In a sensational twist of events, a 52-year-old Zimbabwean man has taken centre stage in a shocking examination fraud scandal, where he attempted to impersonate an A-level student.
This audacious act has sent shockwaves through the Zimbabwean educational system, shedding light on a deep-rooted problem that threatens the integrity of the nation’s examinations.
The Audacious Impersonator: George Bukuta
At the heart of this gripping narrative is George Bukuta, a 52-year-old man who has boldly taken on the role of an A-level student. His audacious act of impersonation is at the core of this scandal, showcasing the lengths some will go to manipulate the examination system.
George Bukuta’s Daring Deception
The Herald reports that Bukuta’s audacious impersonation involved an attempt to write A-level Family and Religious Studies and History exams on behalf of another candidate, Shadreck Mutsau. To do so, he used a passport indicating a birthdate that did not match his age, creating a false identity to deceive invigilators and authorities.
Discovery and Arrest

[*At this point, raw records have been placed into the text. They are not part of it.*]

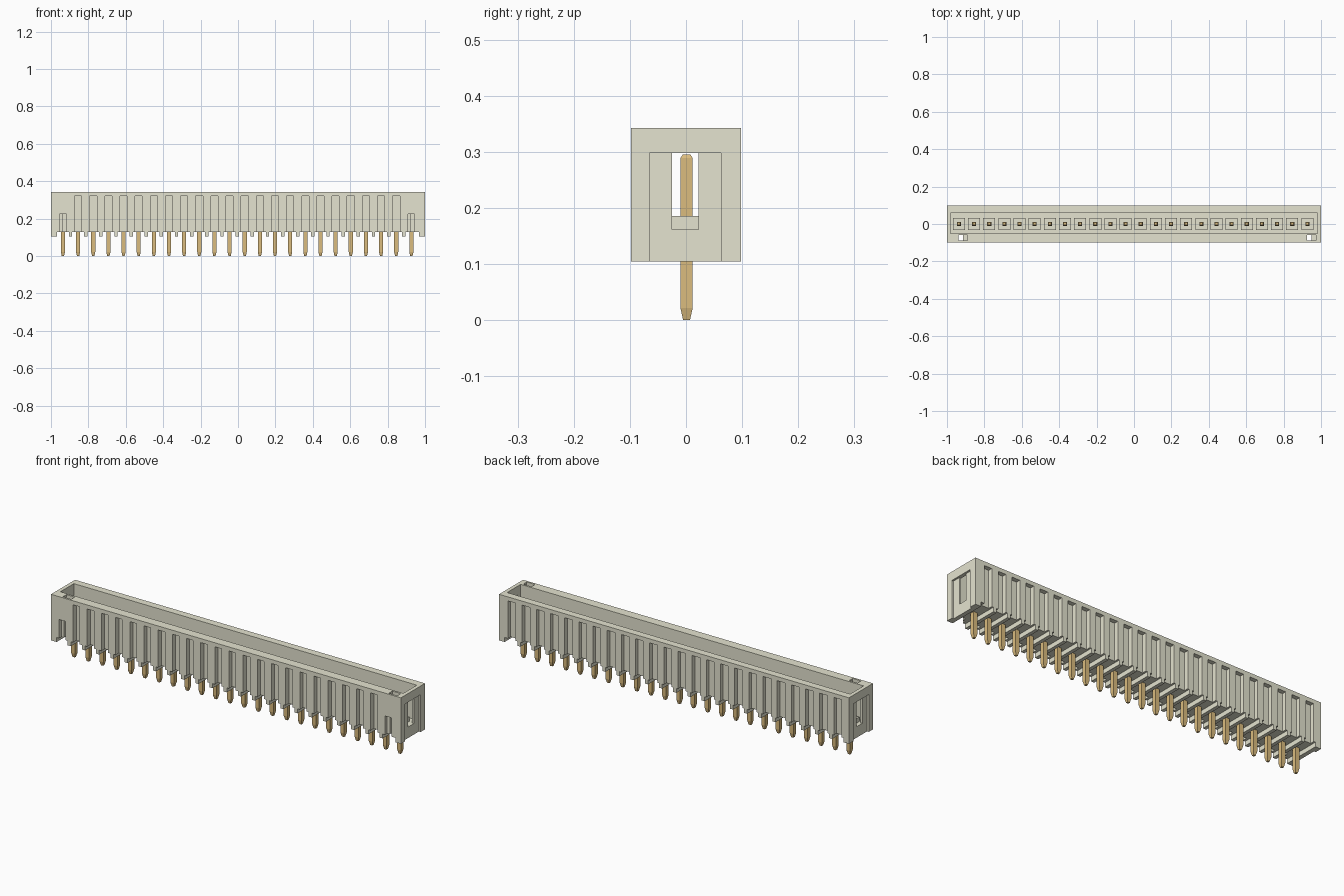
import bpy
import bmesh
from mathutils import Matrix, Vector

PINS, PITCH, FIRST = 24, 0.081, -0.936
pin_xs = [FIRST + PITCH * i for i in range(PINS)]

old = bpy.data.objects.get("Cube")
if old:
    bpy.data.objects.remove(old, do_unlink=True)


def material(name, rgb, metallic=0.0):
    m = bpy.data.materials.new(name)
    m.use_nodes = True
    m.diffuse_color = (*rgb, 1)
    bsdf = m.node_tree.nodes["Principled BSDF"]
    bsdf.inputs["Base Color"].default_value = (*rgb, 1)
    bsdf.inputs["Metallic"].default_value = metallic
    return m


ivory = material("ivory plastic", (0.778, 0.770, 0.626))
gold = material("gold metal", (0.709, 0.504, 0.210))


def box(bm, x, y, z):
    """Add a box given its (low, high) range on each axis."""
    lo, hi = Vector((x[0], y[0], z[0])), Vector((x[1], y[1], z[1]))
    mat = Matrix.Translation((lo + hi) / 2) @ Matrix.Diagonal((*(hi - lo), 1))
    bmesh.ops.create_cube(bm, size=1, matrix=mat)


def make(name, bm, mat):
    mesh = bpy.data.meshes.new(name)
    bm.to_mesh(mesh)
    bm.free()
    mesh.materials.append(mat)
    ob = bpy.data.objects.new(name, mesh)
    bpy.context.collection.objects.link(ob)
    return ob


def boxes(name, ranges, mat):
    bm = bmesh.new()
    for r in ranges:
        box(bm, *r)
    return make(name, bm, mat)


def cut(target, name, ranges):
    """Carve a group of separate boxes out of the target."""
    cutter = boxes(name, ranges, ivory)
    cutter.hide_render = True
    mod = target.modifiers.new(name, "BOOLEAN")
    mod.operation, mod.solver, mod.object = "DIFFERENCE", "EXACT", cutter
    bpy.context.view_layer.objects.active = target
    bpy.ops.object.modifier_apply(modifier=name)
    bpy.data.objects.remove(cutter, do_unlink=True)


# Housing shell with its open cavity
housing = boxes("housing", [((-1, 1), (-0.098, 0.098), (0.105, 0.343))], ivory)
cut(housing, "cavity", [((-0.98, 0.98), (-0.05, 0.06), (0.162, 0.4))])

# Pockets below the floor, leaving thin standoff ribs between the pins
rib = 0.009
edges = [-0.968] + [x + PITCH / 2 for x in pin_xs[:-1]] + [0.968]
pockets = []
for i in range(PINS):
    low = edges[i] + (rib if i else 0)
    high = edges[i + 1] - (rib if i < PINS - 1 else 0)
    pockets.append(((low, high), (-0.2, 0.2), (0.05, 0.128)))
cut(housing, "pockets", pockets)

# Flutes on the front and the back walls
cut(housing, "front_flutes",
    [((x - 0.019, x + 0.019), (-0.2, -0.072), (0.05, 0.322)) for x in pin_xs[1:-1]])
cut(housing, "back_flutes",
    [((x - 0.022, x + 0.022), (0.076, 0.2), (0.05, 0.322)) for x in pin_xs])

# Short front notches and the vertical key holes above them
ends = (pin_xs[0], pin_xs[-1])
cut(housing, "end_notches",
    [((x - 0.018, x + 0.018), (-0.2, -0.08), (0.05, 0.225)) for x in ends])
cut(housing, "key_holes",
    [((x - 0.003, x + 0.045), (-0.088, -0.06), (0.225, 0.4)) for x in ends])
cut(housing, "key_hole_shafts",
    [((x - 0.003, x + 0.021), (-0.088, -0.06), (0.05, 0.23)) for x in ends])

# Recessed end walls with a central see-through slot
sides = ((-1.1, -0.99), (0.99, 1.1))
cut(housing, "end_recesses", [(s, (-0.065, 0.062), (0.05, 0.298)) for s in sides])
slots = ((-1.1, -0.975), (0.975, 1.1))
cut(housing, "end_slots", [(s, (-0.025, 0.022), (0.162, 0.298)) for s in slots])

# Raised square seats around the pins
boxes("pin_seats",
      [((x - 0.032, x + 0.032), (-0.032, 0.032), (0.16, 0.186)) for x in pin_xs], ivory)


# Square pins: tapered tail, straight shank, chamfered top
PIN_PROFILE = [(0.0, 0.006), (0.022, 0.011), (0.289, 0.011), (0.295, 0.007)]
bm = bmesh.new()
for x in pin_xs:
    rings = [[bm.verts.new((x + sx * r, sy * r + 0.001, z))
              for sx, sy in ((-1, -1), (1, -1), (1, 1), (-1, 1))]
             for z, r in PIN_PROFILE]
    bm.faces.new(rings[0][::-1])
    bm.faces.new(rings[-1])
    for a, b in zip(rings, rings[1:]):
        for k in range(4):
            n = (k + 1) % 4
            bm.faces.new((a[k], a[n], b[n], b[k]))
make("pins", bm, gold)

Bukuta’s audacious plan began to unravel when a vigilant invigilator at Life Long College noticed discrepancies in his identity, leading to suspicions. The invigilator’s quick thinking and alertness prompted them to alert the authorities.
Bukuta was subsequently arrested and admitted to the impersonation, revealing that he had been paid US$200 by Shadreck Mutsau, the candidate he impersonated. This shocking revelation shed light on the intricate web of fraudulent activities within the examination system.
Interestingly, the tale of George Bukuta’s audacious impersonation bears eerie parallels to a similar incident that transpired in Zimbabwe in 2017. A 22-year-old private tutor, Liberty Madzinga, from Chitungwiza, was arrested for a strikingly similar offence. Madzinga was caught red-handed writing an exam on behalf of his 38-year-old student, Tsitsi Chitima.
Much like Bukuta, Madzinga resorted to faking a national identification card to sit exams for Tsitsi Chitima at Seke Mhuriimwe High School in Chitungwiza. He managed to initially deceive invigilators but was eventually arrested on the third day, after successfully completing the English Paper 1 exam.
Madzinga had managed to write Mathematics Paper 1 and Commerce Paper 1 as well.
Tsitsi Chitima, the beneficiary of Madzinga’s impersonation, explained her motivations, saying,
“I was not prepared for the examination and I agreed to pay Liberty part payments until he finished writing all three subjects for me. My husband was not aware of the deal. I failed the three subjects in 1997 and I decided to make this deal so as to apply for employment.”
Striking Parallels, Troubling Questions
The striking parallels between George Bukuta’s recent impersonation and Liberty Madzinga’s 2017 incident raise questions about the vulnerabilities within the examination system and the extent of fraud and cheating that might exist within the nation’s educational framework.
TOP PIC: Echoes from the Past: A 2017 Incident